- What is being asked -
An identical copy of all the entries is the required result.

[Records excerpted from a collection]
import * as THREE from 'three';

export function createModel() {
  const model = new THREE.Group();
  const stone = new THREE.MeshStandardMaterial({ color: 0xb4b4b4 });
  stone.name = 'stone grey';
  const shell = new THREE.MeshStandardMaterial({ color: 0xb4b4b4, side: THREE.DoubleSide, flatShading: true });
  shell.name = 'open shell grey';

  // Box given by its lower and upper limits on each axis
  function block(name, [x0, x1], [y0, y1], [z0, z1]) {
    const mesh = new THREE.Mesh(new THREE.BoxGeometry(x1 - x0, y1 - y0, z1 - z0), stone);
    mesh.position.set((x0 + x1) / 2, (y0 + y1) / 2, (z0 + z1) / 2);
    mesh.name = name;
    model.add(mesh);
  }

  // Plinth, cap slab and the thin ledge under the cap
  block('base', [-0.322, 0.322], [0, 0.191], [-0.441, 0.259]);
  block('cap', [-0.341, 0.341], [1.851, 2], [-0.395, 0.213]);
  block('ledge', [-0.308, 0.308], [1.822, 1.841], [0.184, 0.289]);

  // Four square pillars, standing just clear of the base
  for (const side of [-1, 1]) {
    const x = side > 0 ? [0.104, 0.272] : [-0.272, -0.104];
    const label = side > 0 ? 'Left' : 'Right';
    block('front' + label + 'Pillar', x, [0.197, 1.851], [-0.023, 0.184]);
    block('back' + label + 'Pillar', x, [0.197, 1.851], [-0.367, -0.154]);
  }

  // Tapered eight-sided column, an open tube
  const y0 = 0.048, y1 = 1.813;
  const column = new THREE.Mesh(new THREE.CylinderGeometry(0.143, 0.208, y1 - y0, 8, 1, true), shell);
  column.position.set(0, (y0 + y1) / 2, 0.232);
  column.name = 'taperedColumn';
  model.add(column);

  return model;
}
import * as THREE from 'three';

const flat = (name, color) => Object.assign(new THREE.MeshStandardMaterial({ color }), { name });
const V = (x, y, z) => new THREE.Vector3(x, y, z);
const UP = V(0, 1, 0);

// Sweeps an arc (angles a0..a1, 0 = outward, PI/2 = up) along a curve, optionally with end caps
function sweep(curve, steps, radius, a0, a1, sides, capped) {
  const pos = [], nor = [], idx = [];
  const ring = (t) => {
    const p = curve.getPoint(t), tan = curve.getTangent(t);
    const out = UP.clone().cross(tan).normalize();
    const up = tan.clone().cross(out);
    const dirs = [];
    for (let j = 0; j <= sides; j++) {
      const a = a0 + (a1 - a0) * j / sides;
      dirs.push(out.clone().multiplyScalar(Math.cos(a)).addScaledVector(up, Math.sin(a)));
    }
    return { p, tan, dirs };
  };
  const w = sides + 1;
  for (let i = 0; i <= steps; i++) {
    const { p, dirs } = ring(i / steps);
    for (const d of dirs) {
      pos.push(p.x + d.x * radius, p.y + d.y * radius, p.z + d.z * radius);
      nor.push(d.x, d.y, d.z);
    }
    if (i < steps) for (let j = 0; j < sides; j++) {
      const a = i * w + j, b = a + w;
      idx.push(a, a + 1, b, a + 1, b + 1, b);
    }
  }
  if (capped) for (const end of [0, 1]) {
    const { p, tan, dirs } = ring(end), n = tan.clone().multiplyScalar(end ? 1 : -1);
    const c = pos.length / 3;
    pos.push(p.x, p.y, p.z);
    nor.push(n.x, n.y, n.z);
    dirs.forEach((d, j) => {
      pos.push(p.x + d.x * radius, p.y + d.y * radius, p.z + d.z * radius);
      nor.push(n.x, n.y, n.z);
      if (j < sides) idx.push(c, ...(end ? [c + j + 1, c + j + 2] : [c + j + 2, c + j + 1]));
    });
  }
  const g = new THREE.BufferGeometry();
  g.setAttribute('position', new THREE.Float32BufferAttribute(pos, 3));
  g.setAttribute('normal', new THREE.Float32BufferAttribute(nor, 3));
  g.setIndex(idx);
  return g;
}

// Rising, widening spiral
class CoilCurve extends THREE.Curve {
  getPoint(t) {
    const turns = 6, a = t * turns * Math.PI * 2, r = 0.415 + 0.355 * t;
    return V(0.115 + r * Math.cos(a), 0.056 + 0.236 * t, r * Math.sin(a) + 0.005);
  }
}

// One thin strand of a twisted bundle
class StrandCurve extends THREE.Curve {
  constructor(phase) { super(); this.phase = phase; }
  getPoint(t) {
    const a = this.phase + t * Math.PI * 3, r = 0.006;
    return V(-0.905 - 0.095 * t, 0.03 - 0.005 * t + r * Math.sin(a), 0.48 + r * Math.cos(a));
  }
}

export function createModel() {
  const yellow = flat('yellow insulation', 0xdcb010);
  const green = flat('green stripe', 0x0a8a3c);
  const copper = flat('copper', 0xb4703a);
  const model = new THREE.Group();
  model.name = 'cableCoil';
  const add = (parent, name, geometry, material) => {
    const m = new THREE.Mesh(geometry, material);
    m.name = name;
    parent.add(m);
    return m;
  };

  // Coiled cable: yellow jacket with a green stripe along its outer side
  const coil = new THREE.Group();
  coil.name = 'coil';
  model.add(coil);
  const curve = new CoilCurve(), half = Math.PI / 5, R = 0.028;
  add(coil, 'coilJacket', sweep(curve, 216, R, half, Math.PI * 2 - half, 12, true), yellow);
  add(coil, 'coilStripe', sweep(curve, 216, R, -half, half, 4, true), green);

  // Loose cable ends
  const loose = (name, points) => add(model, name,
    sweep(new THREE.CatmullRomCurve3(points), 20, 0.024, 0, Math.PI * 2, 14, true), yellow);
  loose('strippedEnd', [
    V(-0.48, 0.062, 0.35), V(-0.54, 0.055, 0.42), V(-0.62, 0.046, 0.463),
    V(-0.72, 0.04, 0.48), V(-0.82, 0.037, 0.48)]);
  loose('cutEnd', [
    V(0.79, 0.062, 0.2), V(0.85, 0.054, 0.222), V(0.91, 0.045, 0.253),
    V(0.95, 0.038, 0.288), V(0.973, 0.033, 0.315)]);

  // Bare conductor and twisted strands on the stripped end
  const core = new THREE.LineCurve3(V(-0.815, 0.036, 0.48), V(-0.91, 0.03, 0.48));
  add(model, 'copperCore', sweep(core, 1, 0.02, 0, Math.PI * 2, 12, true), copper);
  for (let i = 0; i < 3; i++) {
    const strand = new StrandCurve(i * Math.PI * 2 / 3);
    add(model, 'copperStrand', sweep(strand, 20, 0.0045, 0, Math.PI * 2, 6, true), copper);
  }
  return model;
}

- Answer to the exercise -
import * as THREE from 'three';

export function createModel() {
  const model = new THREE.Group();
  const stone = new THREE.MeshStandardMaterial({ color: 0xb4b4b4 });
  stone.name = 'stone grey';
  const shell = new THREE.MeshStandardMaterial({ color: 0xb4b4b4, side: THREE.DoubleSide, flatShading: true });
  shell.name = 'open shell grey';

  // Box given by its lower and upper limits on each axis
  function block(name, [x0, x1], [y0, y1], [z0, z1]) {
    const mesh = new THREE.Mesh(new THREE.BoxGeometry(x1 - x0, y1 - y0, z1 - z0), stone);
    mesh.position.set((x0 + x1) / 2, (y0 + y1) / 2, (z0 + z1) / 2);
    mesh.name = name;
    model.add(mesh);
  }

  // Plinth, cap slab and the thin ledge under the cap
  block('base', [-0.322, 0.322], [0, 0.191], [-0.441, 0.259]);
  block('cap', [-0.341, 0.341], [1.851, 2], [-0.395, 0.213]);
  block('ledge', [-0.308, 0.308], [1.822, 1.841], [0.184, 0.289]);

  // Four square pillars, standing just clear of the base
  for (const side of [-1, 1]) {
    const x = side > 0 ? [0.104, 0.272] : [-0.272, -0.104];
    const label = side > 0 ? 'Left' : 'Right';
    block('front' + label + 'Pillar', x, [0.197, 1.851], [-0.023, 0.184]);
    block('back' + label + 'Pillar', x, [0.197, 1.851], [-0.367, -0.154]);
  }

  // Tapered eight-sided column, an open tube
  const y0 = 0.048, y1 = 1.813;
  const column = new THREE.Mesh(new THREE.CylinderGeometry(0.143, 0.208, y1 - y0, 8, 1, true), shell);
  column.position.set(0, (y0 + y1) / 2, 0.232);
  column.name = 'taperedColumn';
  model.add(column);

  return model;
}
import * as THREE from 'three';

const flat = (name, color) => Object.assign(new THREE.MeshStandardMaterial({ color }), { name });
const V = (x, y, z) => new THREE.Vector3(x, y, z);
const UP = V(0, 1, 0);

// Sweeps an arc (angles a0..a1, 0 = outward, PI/2 = up) along a curve, optionally with end caps
function sweep(curve, steps, radius, a0, a1, sides, capped) {
  const pos = [], nor = [], idx = [];
  const ring = (t) => {
    const p = curve.getPoint(t), tan = curve.getTangent(t);
    const out = UP.clone().cross(tan).normalize();
    const up = tan.clone().cross(out);
    const dirs = [];
    for (let j = 0; j <= sides; j++) {
      const a = a0 + (a1 - a0) * j / sides;
      dirs.push(out.clone().multiplyScalar(Math.cos(a)).addScaledVector(up, Math.sin(a)));
    }
    return { p, tan, dirs };
  };
  const w = sides + 1;
  for (let i = 0; i <= steps; i++) {
    const { p, dirs } = ring(i / steps);
    for (const d of dirs) {
      pos.push(p.x + d.x * radius, p.y + d.y * radius, p.z + d.z * radius);
      nor.push(d.x, d.y, d.z);
    }
    if (i < steps) for (let j = 0; j < sides; j++) {
      const a = i * w + j, b = a + w;
      idx.push(a, a + 1, b, a + 1, b + 1, b);
    }
  }
  if (capped) for (const end of [0, 1]) {
    const { p, tan, dirs } = ring(end), n = tan.clone().multiplyScalar(end ? 1 : -1);
    const c = pos.length / 3;
    pos.push(p.x, p.y, p.z);
    nor.push(n.x, n.y, n.z);
    dirs.forEach((d, j) => {
      pos.push(p.x + d.x * radius, p.y + d.y * radius, p.z + d.z * radius);
      nor.push(n.x, n.y, n.z);
      if (j < sides) idx.push(c, ...(end ? [c + j + 1, c + j + 2] : [c + j + 2, c + j + 1]));
    });
  }
  const g = new THREE.BufferGeometry();
  g.setAttribute('position', new THREE.Float32BufferAttribute(pos, 3));
  g.setAttribute('normal', new THREE.Float32BufferAttribute(nor, 3));
  g.setIndex(idx);
  return g;
}

// Rising, widening spiral
class CoilCurve extends THREE.Curve {
  getPoint(t) {
    const turns = 6, a = t * turns * Math.PI * 2, r = 0.415 + 0.355 * t;
    return V(0.115 + r * Math.cos(a), 0.056 + 0.236 * t, r * Math.sin(a) + 0.005);
  }
}

// One thin strand of a twisted bundle
class StrandCurve extends THREE.Curve {
  constructor(phase) { super(); this.phase = phase; }
  getPoint(t) {
    const a = this.phase + t * Math.PI * 3, r = 0.006;
    return V(-0.905 - 0.095 * t, 0.03 - 0.005 * t + r * Math.sin(a), 0.48 + r * Math.cos(a));
  }
}

export function createModel() {
  const yellow = flat('yellow insulation', 0xdcb010);
  const green = flat('green stripe', 0x0a8a3c);
  const copper = flat('copper', 0xb4703a);
  const model = new THREE.Group();
  model.name = 'cableCoil';
  const add = (parent, name, geometry, material) => {
    const m = new THREE.Mesh(geometry, material);
    m.name = name;
    parent.add(m);
    return m;
  };

  // Coiled cable: yellow jacket with a green stripe along its outer side
  const coil = new THREE.Group();
  coil.name = 'coil';
  model.add(coil);
  const curve = new CoilCurve(), half = Math.PI / 5, R = 0.028;
  add(coil, 'coilJacket', sweep(curve, 216, R, half, Math.PI * 2 - half, 12, true), yellow);
  add(coil, 'coilStripe', sweep(curve, 216, R, -half, half, 4, true), green);

  // Loose cable ends
  const loose = (name, points) => add(model, name,
    sweep(new THREE.CatmullRomCurve3(points), 20, 0.024, 0, Math.PI * 2, 14, true), yellow);
  loose('strippedEnd', [
    V(-0.48, 0.062, 0.35), V(-0.54, 0.055, 0.42), V(-0.62, 0.046, 0.463),
    V(-0.72, 0.04, 0.48), V(-0.82, 0.037, 0.48)]);
  loose('cutEnd', [
    V(0.79, 0.062, 0.2), V(0.85, 0.054, 0.222), V(0.91, 0.045, 0.253),
    V(0.95, 0.038, 0.288), V(0.973, 0.033, 0.315)]);

  // Bare conductor and twisted strands on the stripped end
  const core = new THREE.LineCurve3(V(-0.815, 0.036, 0.48), V(-0.91, 0.03, 0.48));
  add(model, 'copperCore', sweep(core, 1, 0.02, 0, Math.PI * 2, 12, true), copper);
  for (let i = 0; i < 3; i++) {
    const strand = new StrandCurve(i * Math.PI * 2 / 3);
    add(model, 'copperStrand', sweep(strand, 20, 0.0045, 0, Math.PI * 2, 6, true), copper);
  }
  return model;
}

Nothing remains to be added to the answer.